You can call this from the VBA Immediate window
?mResetAutoNumber(<YourStartValueNumber>, <YourIncrementNumber>)

Include the question mark ... and function name, then hit Enter

And the other method to create the Auto Number

Public Function mCreateAnMethod2()

    Dim db As DAO.Database
    Dim fld As DAO.Field
    Set db = CurrentDb
    With db.TableDefs("Table1")
        Set fld = .CreateField("YourID", dbLong)
        fld.Attributes = dbAutoIncrField    'make it an Auto Number
        .Fields.Append fld
        '  .Fields.Append .CreateField("FIELD1", dbText, 35) 'optional
        '  .Fields.Append .CreateField("FIELD2", dbText, 50) ' optional
    End With
    Set fld = Nothing
    Set db = Nothing

End Function

You can also call this from the Immediate window.

I have to sign off now ... back in the am.  All of these methods work, so your search is over :-)
0
 

Author Comment

by:dcmennealy
ID: 36553224
I'm Sorry.  I did put the code into module.  What do I do next? You told me to type ?mResetAutoNumber(<YourStartValueNumber>, <YourIncrementNumber>)
 in the immediate window.  I am not sure what you mean.
0
 
LVL 75

Accepted Solution

by:
DatabaseMX (Joe Anderson - Microsoft MVP, Access and Data Platform) earned 250 total points
ID: 36553396
Sure ... see image below.

btw ... be sure to make a Backup of your db or at least the table before trying this ... just in case :-)
Capture1.gif
0

Featured Post

Free Tool: Port Scanner

Check which ports are open to the outside world. Helps make sure that your firewall rules are working as intended.

One of a set of tools we are providing to everyone as a way of saying thank you for being a part of the community.

Question has a verified solution.

If you are experiencing a similar issue, please ask a related question

Phishing attempts can come in all forms, shapes and sizes.
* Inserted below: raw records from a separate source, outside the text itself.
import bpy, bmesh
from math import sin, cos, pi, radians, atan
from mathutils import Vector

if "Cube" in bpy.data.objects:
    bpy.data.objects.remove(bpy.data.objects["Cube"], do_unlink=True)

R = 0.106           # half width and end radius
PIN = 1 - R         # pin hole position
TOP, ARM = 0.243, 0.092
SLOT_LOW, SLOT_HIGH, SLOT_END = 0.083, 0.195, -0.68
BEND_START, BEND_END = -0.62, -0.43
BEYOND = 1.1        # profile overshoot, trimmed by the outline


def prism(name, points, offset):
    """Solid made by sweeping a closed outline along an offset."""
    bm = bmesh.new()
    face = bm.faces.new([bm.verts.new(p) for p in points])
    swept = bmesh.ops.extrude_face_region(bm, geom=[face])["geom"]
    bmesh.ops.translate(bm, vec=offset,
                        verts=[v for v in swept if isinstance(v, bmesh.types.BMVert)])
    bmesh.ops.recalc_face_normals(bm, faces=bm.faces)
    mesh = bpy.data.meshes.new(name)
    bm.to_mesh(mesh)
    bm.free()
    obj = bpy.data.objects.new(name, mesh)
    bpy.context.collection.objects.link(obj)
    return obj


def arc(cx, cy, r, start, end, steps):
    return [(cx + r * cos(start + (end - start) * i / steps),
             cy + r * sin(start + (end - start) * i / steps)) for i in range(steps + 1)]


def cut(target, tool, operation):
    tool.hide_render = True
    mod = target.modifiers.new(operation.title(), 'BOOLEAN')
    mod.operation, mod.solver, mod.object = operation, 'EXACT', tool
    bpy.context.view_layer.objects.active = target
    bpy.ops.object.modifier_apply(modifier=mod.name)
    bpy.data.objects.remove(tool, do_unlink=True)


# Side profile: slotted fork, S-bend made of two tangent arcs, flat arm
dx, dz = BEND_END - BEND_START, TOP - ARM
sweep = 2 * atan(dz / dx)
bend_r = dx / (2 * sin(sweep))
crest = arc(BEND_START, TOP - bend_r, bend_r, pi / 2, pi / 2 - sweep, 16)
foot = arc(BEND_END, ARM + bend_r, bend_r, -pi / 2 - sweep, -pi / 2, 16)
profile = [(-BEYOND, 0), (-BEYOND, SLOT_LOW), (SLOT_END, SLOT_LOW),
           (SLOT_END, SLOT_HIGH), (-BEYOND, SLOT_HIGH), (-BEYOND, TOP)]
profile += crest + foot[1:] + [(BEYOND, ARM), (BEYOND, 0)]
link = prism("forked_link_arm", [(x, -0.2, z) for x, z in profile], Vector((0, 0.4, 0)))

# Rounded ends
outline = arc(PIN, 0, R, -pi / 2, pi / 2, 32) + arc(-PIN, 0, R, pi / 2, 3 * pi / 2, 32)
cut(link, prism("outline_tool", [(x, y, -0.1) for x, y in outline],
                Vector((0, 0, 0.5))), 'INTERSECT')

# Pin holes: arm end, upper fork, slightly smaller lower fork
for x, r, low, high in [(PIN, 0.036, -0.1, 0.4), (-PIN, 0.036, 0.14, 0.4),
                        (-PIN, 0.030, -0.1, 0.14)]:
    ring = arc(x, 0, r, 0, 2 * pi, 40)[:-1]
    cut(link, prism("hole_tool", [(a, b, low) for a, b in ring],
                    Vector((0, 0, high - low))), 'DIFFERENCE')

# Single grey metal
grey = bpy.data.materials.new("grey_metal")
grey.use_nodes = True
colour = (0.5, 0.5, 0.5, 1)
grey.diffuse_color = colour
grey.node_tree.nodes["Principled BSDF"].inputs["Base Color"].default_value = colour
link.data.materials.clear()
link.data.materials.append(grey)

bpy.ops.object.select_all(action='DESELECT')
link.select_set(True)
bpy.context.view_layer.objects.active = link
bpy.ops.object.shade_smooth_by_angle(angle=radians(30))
No matter how familiar you think you are with them, always remember to take extra precaution when opening an email with attachments or links.
It’s the first day of March, the weather is starting to warm up and the excitement of the upcoming St. Patrick’s Day holiday can be felt throughout the world.
Using Microsoft Access, learn some simple rules for how to construct tables in a relational database. Split up all multi-value fields into single values: Split up fields that belong to other things into separate tables: Make sure that all record…
With Microsoft Access, learn how to start a database in different ways and produce different start-up actions allowing you to use a single database to perform multiple tasks. Specify a start-up form through options: Specify an Autoexec macro: Us…

790 members asked questions and received personalized solutions in the past 7 days.

Join the community of 500,000 technology professionals and ask your questions.

Join & Ask a Question